Onion is the February Harvest of the Month
Winter is in full swing and we’re layering up to stay warm. So, it seems like a very appropriate time to discuss a harvest with layers of its own. This month we celebrate onions. Onions are a member of the allium family and are closely related to garlic, shallots, and leeks. During the month of February you may find onions used more abundantly in a variety of recipes from our cafeterias.
Did You Know?
- The world’s largest onion, grown by a British Farmer in 2011, was 18 pounds!
- Onions and other allium vegetables have cancer-fighting properties related to their antioxidants. The antioxidants in onions can help to suppress the development and growth of various cancerous tumors.
- Onions are rich in fiber and prebiotics which help to increase and encourage friendly bacteria in the gut while promoting regular digestion.
Try These Delicious Recipes
Easy Roasted Veggies
Oven Baked Onion Rings
How to Buy and Store: Onions are an extremely versatile vegetable. They come in a variety of colors and sizes and are used in cuisines throughout the world. Onion share a rather long growing season and can be purchased in grocery stores at a reasonable price year round. The different varieties of onions typically fall into three categories: white, yellow and red. Onions should be stored at room temperature in a cool, dry area. After they are chopped onions should be stored in the refrigerator. Be sure not to store onions directly next to other fruits and vegetables as their strong can flavor can leech onto other produce items.
Making it Kid-Friendly: Onions can be potent and tend to be one of the vegetables parents most often struggle to get their children to eat. Children may be more likely to eat cooked onions. Consider cooking yellow onions on low heat for a longer period of time so they begin to caramelize and become sweeter. If serving onions raw, choose white onions which tend to be milder in flavor than red or yellow onions. Freshly chopped onions can omit chemicals that irritate the eyes. So, be sure not to chop them within a few feet of small children.
Nutrition and Health Benefits: Onions are vegetables rich in antioxidants. Antioxidants help to eliminate free radicals, or highly reactive molecules which can be damaging to our bodies. They contain the antioxidant vitamin C and also two antioxidants from the flavonoid family: quercetin and anthoxanthins. Quercetin carries many health benefits including helping to lower blood pressure and risk of heart disease. It may prevent some cancers. Anthoxanthins are found in white and pale yellow pigmented vegetables.

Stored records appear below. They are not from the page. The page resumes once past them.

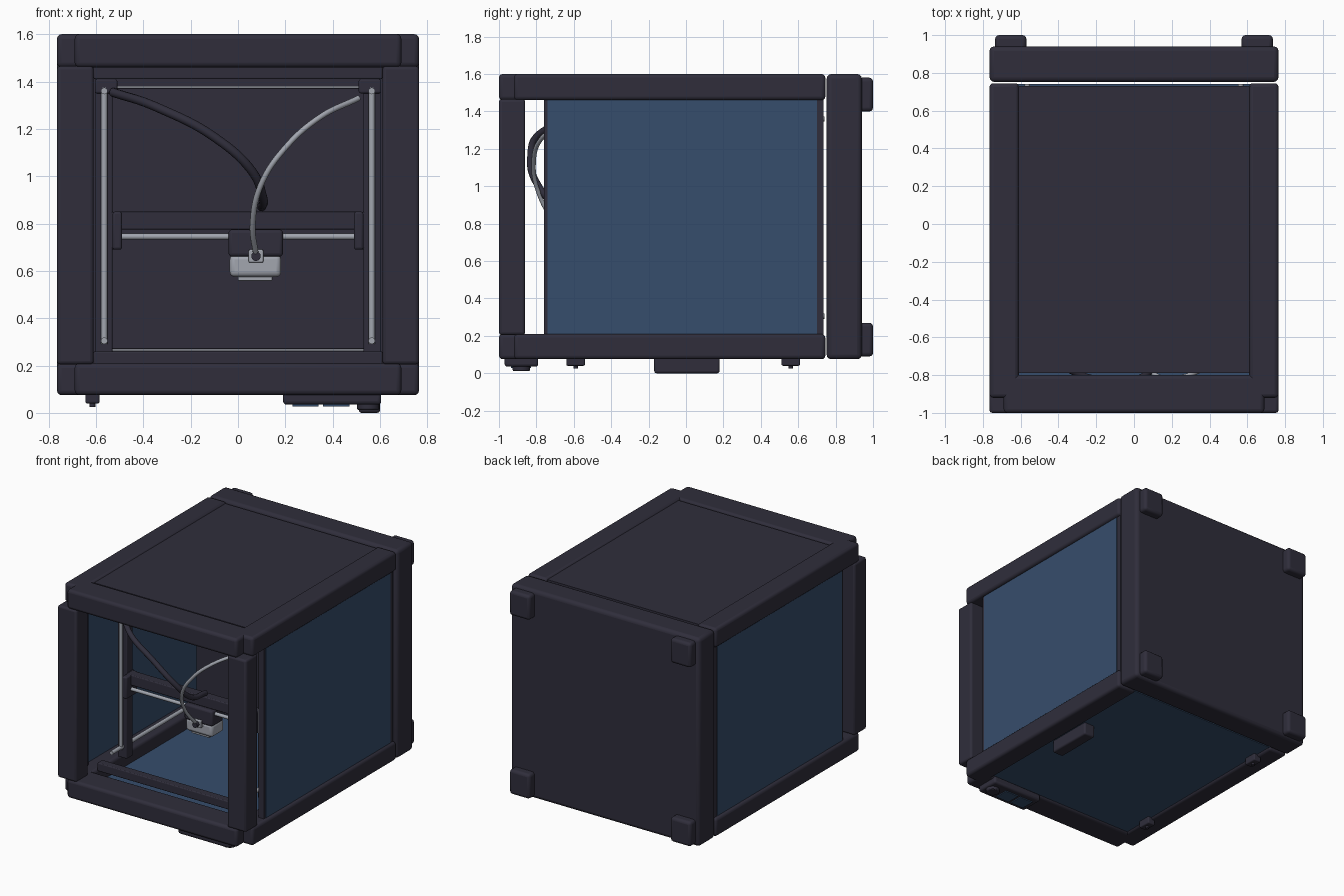
import bpy, bmesh, math
from mathutils import Vector

if "Cube" in bpy.data.objects:
    bpy.data.objects.remove(bpy.data.objects["Cube"])


def material(name, rgb):
    m = bpy.data.materials.new(name)
    m.diffuse_color = (*rgb, 1)
    m.use_nodes = True
    m.node_tree.nodes["Principled BSDF"].inputs["Base Color"].default_value = m.diffuse_color
    return m


DARK = material("dark_plastic", (0.029, 0.027, 0.044))
BLUE = material("blue_glass", (0.037, 0.075, 0.150))
STEEL = material("steel", (0.36, 0.38, 0.43))


def finish(name, bm, mat, bevel=0.0, segments=3):
    me = bpy.data.meshes.new(name)
    bm.to_mesh(me)
    bm.free()
    me.materials.append(mat)
    ob = bpy.data.objects.new(name, me)
    bpy.context.collection.objects.link(ob)
    if bevel:
        mod = ob.modifiers.new("bevel", 'BEVEL')
        mod.width = bevel
        mod.segments = segments
        mod.limit_method = 'ANGLE'
    bpy.ops.object.select_all(action='DESELECT')
    bpy.context.view_layer.objects.active = ob
    ob.select_set(True)
    bpy.ops.object.shade_smooth_by_angle(angle=math.radians(35))
    return ob


def box(name, x, y, z, mat=DARK, bevel=0.0):
    bm = bmesh.new()
    bmesh.ops.create_cube(bm, size=1)
    for v in bm.verts:
        for i, (a, b) in enumerate((x, y, z)):
            v.co[i] = a if v.co[i] < 0 else b
    return finish(name, bm, mat, bevel)


def rod(name, a, b, r, mat=STEEL, bevel=0.0):
    a, b = Vector(a), Vector(b)
    bm = bmesh.new()
    bmesh.ops.create_cone(bm, cap_ends=True, segments=24, radius1=r, radius2=r, depth=(b - a).length)
    bmesh.ops.rotate(bm, verts=bm.verts, matrix=Vector((0, 0, 1)).rotation_difference(b - a).to_matrix())
    bmesh.ops.translate(bm, verts=bm.verts, vec=(a + b) / 2)
    return finish(name, bm, mat, bevel, 2)


def tube(name, pts, r, mat):
    cu = bpy.data.curves.new(name, 'CURVE')
    cu.dimensions = '3D'
    cu.bevel_depth = r
    cu.bevel_resolution = 3
    cu.use_fill_caps = True
    sp = cu.splines.new('BEZIER')
    sp.bezier_points.add(len(pts) - 1)
    for p, co in zip(sp.bezier_points, pts):
        p.co = co
        p.handle_left_type = p.handle_right_type = 'AUTO'
    cu.materials.append(mat)
    ob = bpy.data.objects.new(name, cu)
    bpy.context.collection.objects.link(ob)


def span(s, a, b):
    return tuple(sorted((s * a, s * b)))


# Outer frame: front bars and side beams, with notched corners over the posts
for label, z in (("top", (1.46, 1.6)), ("bottom", (0.075, 0.21))):
    box(label + "_front_bar", (-0.69, 0.69), (-1, -0.8), z, DARK, 0.02)
    for s in (-1, 1):
        box(label + "_side_beam", span(s, 0.61, 0.765), (-0.92, 0.745), z, DARK, 0.02)
for s in (-1, 1):
    box("front_post", span(s, 0.61, 0.765), (-1, -0.86), (0.205, 1.465), DARK, 0.015)
    # Side glass and its edge strips
    box("side_glass", span(s, 0.725, 0.745), (-0.74, 0.70), (0.2, 1.47), BLUE)
    box("side_strip_front", span(s, 0.70, 0.742), (-0.76, -0.73), (0.2, 1.47), DARK)
    box("side_strip_rear", span(s, 0.70, 0.742), (0.685, 0.735), (0.2, 1.47), DARK)

# Top panel and bottom glass door
box("top_panel", (-0.62, 0.62), (-0.79, 0.73), (1.56, 1.59), DARK)
box("bottom_glass", (-0.62, 0.62), (-0.81, 0.74), (0.09, 0.11), BLUE)

# Rear housing and corner feet
box("rear_housing", (-0.765, 0.765), (0.752, 0.94), (0.075, 1.6), DARK, 0.025)
for s in (-1, 1):
    for z in ((0.09, 0.27), (1.4, 1.58)):
        box("rear_foot", span(s, 0.57, 0.735), (0.92, 1.0), z, DARK, 0.02)

# Underside details: handle, hinges, control panel
box("door_handle", (0.51, 0.60), (-0.17, 0.18), (0.0, 0.1), DARK, 0.012)
for y in (-0.59, 0.56):
    box("hinge", (-0.645, -0.585), (y - 0.05, y + 0.05), (0.04, 0.1), DARK, 0.008)
    rod("hinge_pin", (-0.615, y, 0.025), (-0.615, y, 0.06), 0.012, DARK)
box("control_panel", (0.19, 0.605), (-0.97, -0.79), (0.035, 0.09), DARK, 0.015)
box("control_screen", (0.23, 0.34), (-0.935, -0.83), (0.028, 0.036), BLUE)
box("control_keys", (0.36, 0.47), (-0.935, -0.83), (0.028, 0.036), BLUE)
rod("control_knob", (0.55, -0.88, 0.012), (0.55, -0.88, 0.05), 0.047, DARK, 0.006)

# Inner frame ledges
box("inner_ledge_top", (-0.61, 0.61), (-0.76, -0.70), (1.41, 1.47), DARK, 0.006)
box("inner_ledge_bottom", (-0.61, 0.61), (-0.76, -0.70), (0.2, 0.26), DARK, 0.006)

# Motion rails on both sides
for s in (-1, 1):
    x = s * 0.565
    box("rail_backing", span(s, 0.53, 0.605), (-0.53, -0.46), (0.22, 1.41), DARK, 0.006)
    rod("long_rail", (x, -0.55, 0.29), (x, -0.55, 1.375), 0.013)
    for z in (0.305, 1.36):
        rod("lift_rod", (x, -0.66, z), (x, 0.74, z), 0.014)
    box("rail_bracket", span(s, 0.51, 0.605), (-0.56, -0.48), (1.35, 1.41), DARK, 0.008)
    box("gantry_end", span(s, 0.49, 0.53), (-0.59, -0.46), (0.69, 0.85), DARK, 0.01)
    box("gantry_slider", span(s, 0.52, 0.605), (-0.53, -0.45), (0.69, 0.85), DARK, 0.01)

# Gantry
box("gantry_beam", (-0.51, 0.51), (-0.54, -0.47), (0.775, 0.85), DARK, 0.006)
rod("gantry_rod", (-0.5, -0.53, 0.745), (0.5, -0.53, 0.745), 0.013)

# Print head
box("head_carriage", (-0.04, 0.19), (-0.57, -0.44), (0.66, 0.775), DARK, 0.015)
box("head_block", (-0.035, 0.182), (-0.56, -0.42), (0.575, 0.668), STEEL, 0.02)
box("head_vent", (0.0, 0.145), (-0.54, -0.44), (0.558, 0.58), STEEL, 0.004)
box("tube_socket", (0.045, 0.107), (-0.585, -0.54), (0.635, 0.69), STEEL, 0.006)
rod("tube_collar", (0.076, -0.61, 0.662), (0.076, -0.56, 0.662), 0.02, DARK)

# Build plate on a steel sheet
box("build_plate", (-0.57, 0.57), (0.33, 0.35), (0.27, 1.372), DARK, 0.004)
box("build_sheet", (-0.57, 0.57), (0.35, 0.36), (0.262, 1.382), STEEL)

# Filament tube and cable
tube("filament_tube", [(0.076, -0.59, 0.665), (0.062, -0.70, 0.80), (0.10, -0.79, 0.97),
                       (0.20, -0.815, 1.12), (0.34, -0.78, 1.245), (0.51, -0.66, 1.33)], 0.012, STEEL)
tube("cable", [(-0.53, -0.56, 1.355), (-0.34, -0.77, 1.29), (-0.10, -0.83, 1.165),
               (0.06, -0.80, 1.02), (0.105, -0.70, 0.91), (0.10, -0.52, 0.87)], 0.019, DARK)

They are thought to reduce the risk of cardiac events and also reduce inflammation. Onions are also a good source of sulfur. Sulfur aids in the development of connective tissue and deters joint pain, which is why it is found in many dietary supplements that may alleviate joint pain.
|Calories: 44||Folate: 20mg|
|Total Fat: 0g||Calcium: 25mg|
|Total Carbohydrate: 10g||Vitamin C: 8mg|
|Fiber: 2g||Protein: 1g|